* **Data supplied**:
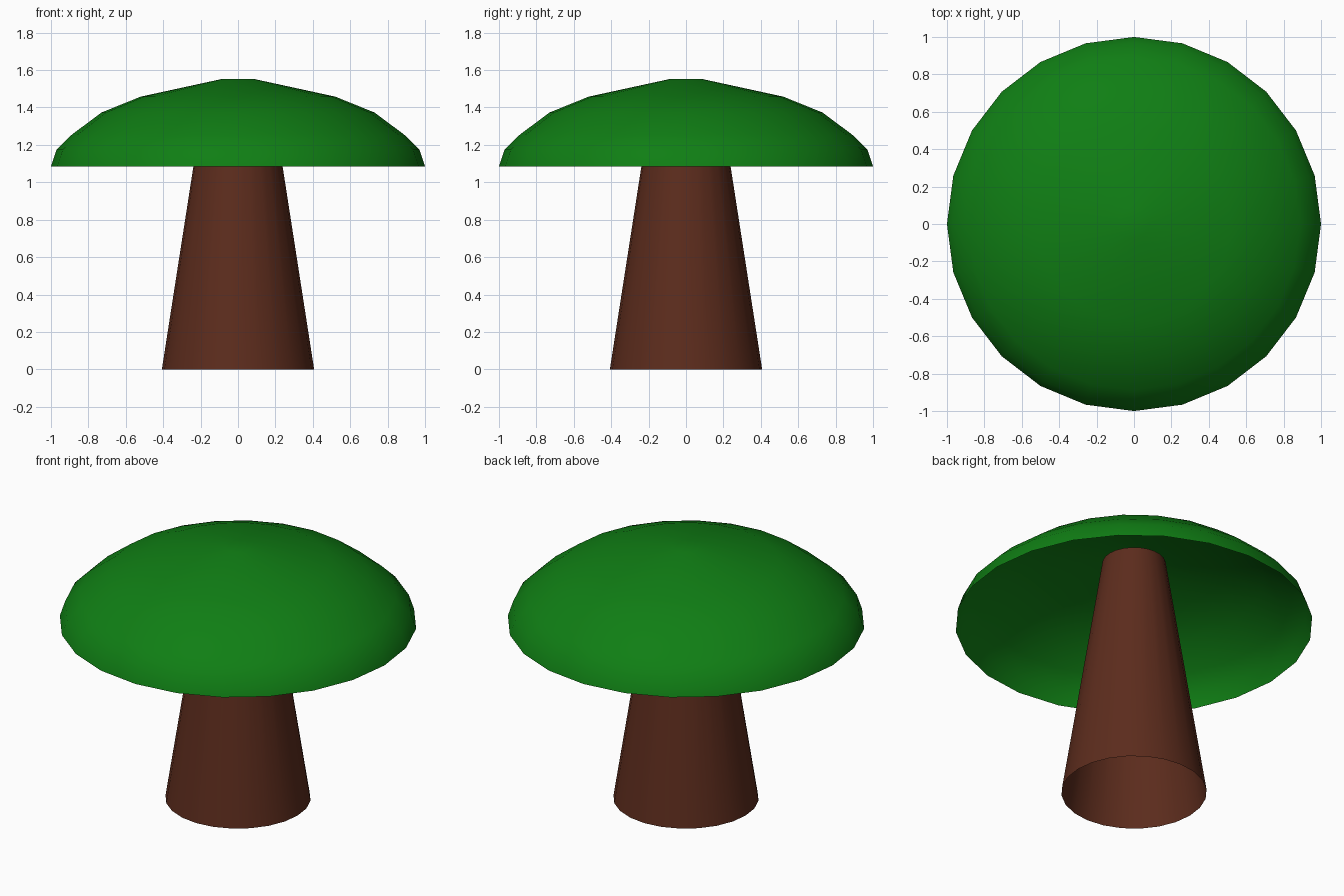
import bpy, bmesh
from math import cos, sin, pi

if "Cube" in bpy.data.objects:
    bpy.data.objects.remove(bpy.data.objects["Cube"])

SIDES = 24


def material(name, color):
    mat = bpy.data.materials.new(name)
    mat.diffuse_color = (*color, 1)
    mat.use_nodes = True
    mat.node_tree.nodes["Principled BSDF"].inputs["Base Color"].default_value = mat.diffuse_color
    return mat


def lathe(name, profile, mat, close_top=False):
    """Revolve (radius, z) points, listed bottom to top, into an open shell."""
    bm = bmesh.new()
    rings = [[bm.verts.new((r * cos(2 * pi * i / SIDES), r * sin(2 * pi * i / SIDES), z))
              for i in range(SIDES)] for r, z in profile]
    for low, high in zip(rings, rings[1:]):
        for i in range(SIDES):
            j = (i + 1) % SIDES
            bm.faces.new((low[i], low[j], high[j], high[i]))
    if close_top:
        bm.faces.new(rings[-1])
    for face in bm.faces:
        face.smooth = True
    mesh = bpy.data.meshes.new(name)
    bm.to_mesh(mesh)
    bm.free()
    mesh.materials.append(mat)
    obj = bpy.data.objects.new(name, mesh)
    bpy.context.collection.objects.link(obj)
    return obj


# Tapered trunk, an open tube ending just under the canopy
lathe("trunk", [(0.407, 0), (0.177, 1.48)],
      material("bark", (0.107, 0.025, 0.012)))

# Domed canopy, a thin shell open underneath with a small flat tip
lathe("canopy", [(1.0, 1.085), (0.97, 1.175), (0.888, 1.255), (0.73, 1.373),
                 (0.52, 1.458), (0.083, 1.553)],
      material("leaves", (0.005, 0.21, 0.007)), close_top=True)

* **Description of the task**:
Your task is to find every line above containing the word "name" and copy it.

* **Answer**:
def material(name, color):
    mat = bpy.data.materials.new(name)
def lathe(name, profile, mat, close_top=False):
    mesh = bpy.data.meshes.new(name)
    obj = bpy.data.objects.new(name, mesh)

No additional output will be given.